[Exercise brief] Look through the entries below, please, and copy every line with the word "name".

[Source texts of formatted documents]
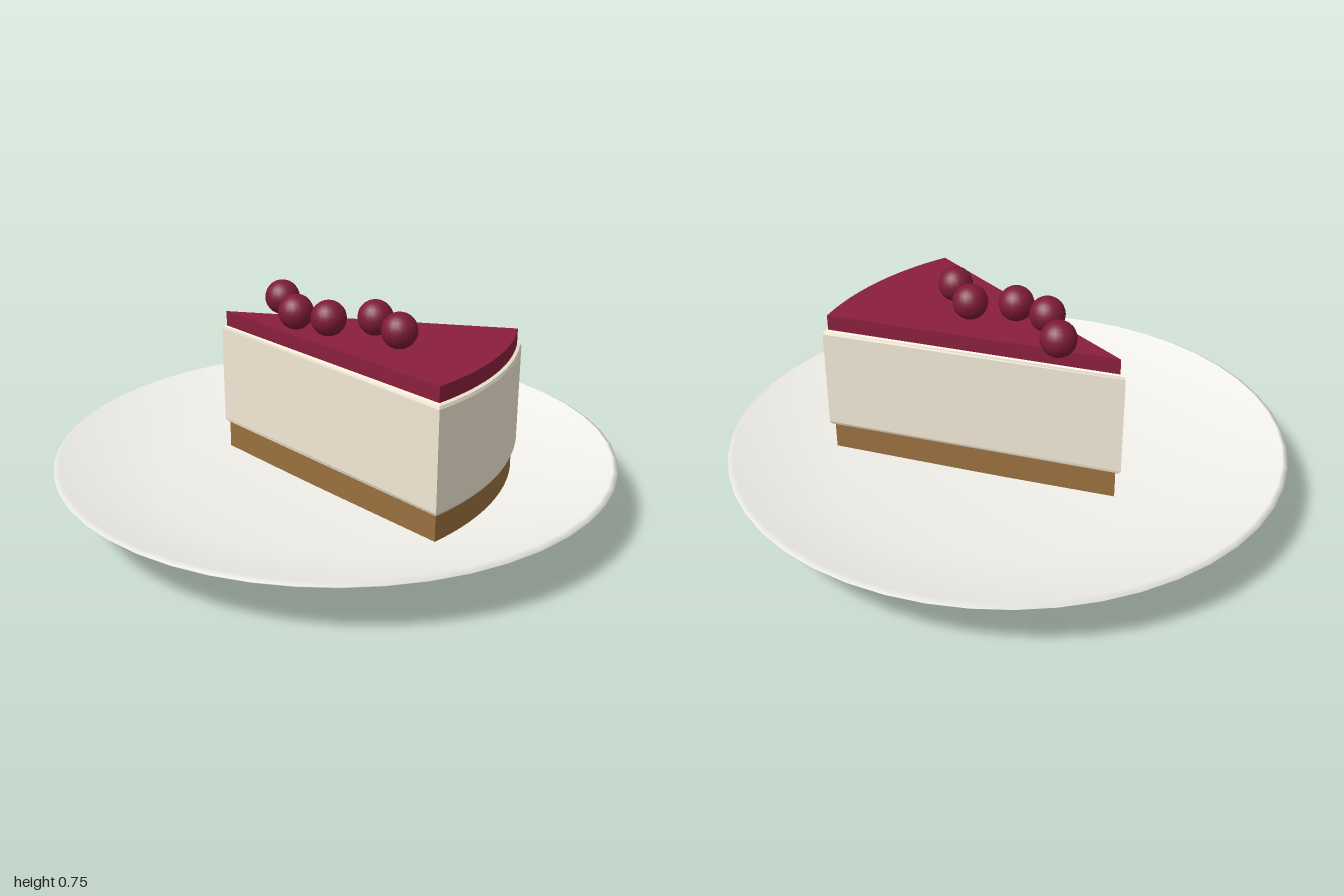
import * as THREE from 'three';

const mat = (color) => new THREE.MeshStandardMaterial({ color });

// Pie-slice outline: tip at the origin, opening towards +x
function wedgeShape(radius, halfAngle) {
  const shape = new THREE.Shape();
  shape.moveTo(0, 0);
  shape.lineTo(radius * Math.cos(halfAngle), -radius * Math.sin(halfAngle));
  shape.absarc(0, 0, radius, -halfAngle, halfAngle, false);
  shape.lineTo(0, 0);
  return shape;
}

// One horizontal layer of the slice between two heights, with an optional rounded edge
function layer(name, bottom, top, color, bevel = 0) {
  const geometry = new THREE.ExtrudeGeometry(wedgeShape(1.06, Math.PI / 10), {
    depth: top - bottom - 2 * bevel,
    curveSegments: 14,
    bevelEnabled: bevel > 0,
    bevelSize: bevel,
    bevelThickness: bevel,
    bevelSegments: 2,
  });
  geometry.rotateX(-Math.PI / 2);
  const mesh = new THREE.Mesh(geometry, mat(color));
  mesh.name = name;
  mesh.position.set(-0.46, bottom + bevel, 0);
  return mesh;
}

export function createModel() {
  const model = new THREE.Group();
  model.name = 'cakeSliceOnPlate';

  // Plate: flat foot, flared wall, thin rim, shallow well
  const profile = [
    [0, 0], [0.62, 0], [0.66, 0.06], [0.99, 0.18],
    [1, 0.19], [0.98, 0.2], [0.64, 0.095], [0, 0.09],
  ].map(([x, y]) => new THREE.Vector2(x, y));
  const plate = new THREE.Mesh(new THREE.LatheGeometry(profile, 48), mat(0xf2f0ea));
  plate.name = 'plate';
  model.add(plate);

  // Cake slice
  const slice = new THREE.Group();
  slice.name = 'cakeSlice';
  slice.add(
    layer('crust', 0.09, 0.2, 0x9a7040),
    layer('filling', 0.19, 0.575, 0xf2e8d5, 0.015),
    layer('glaze', 0.575, 0.63, 0x8a1f3d),
  );
  model.add(slice);

  // Berries scattered along the slice
  const berries = new THREE.Group();
  berries.name = 'berries';
  const berryGeometry = new THREE.SphereGeometry(0.063, 20, 14);
  const berryMaterial = mat(0x7d1a38);
  [-0.092, 0.041, 0.05, -0.035, 0.055].forEach((z, i) => {
    const berry = new THREE.Mesh(berryGeometry, berryMaterial);
    berry.name = `berry${i + 1}`;
    berry.position.set((i - 2) * 0.137, 0.688, z);
    berries.add(berry);
  });
  model.add(berries);

  return model;
}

[The answer]
function layer(name, bottom, top, color, bevel = 0) {
  mesh.name = name;
  model.name = 'cakeSliceOnPlate';
  plate.name = 'plate';
  slice.name = 'cakeSlice';
  berries.name = 'berries';
    berry.name = `berry${i + 1}`;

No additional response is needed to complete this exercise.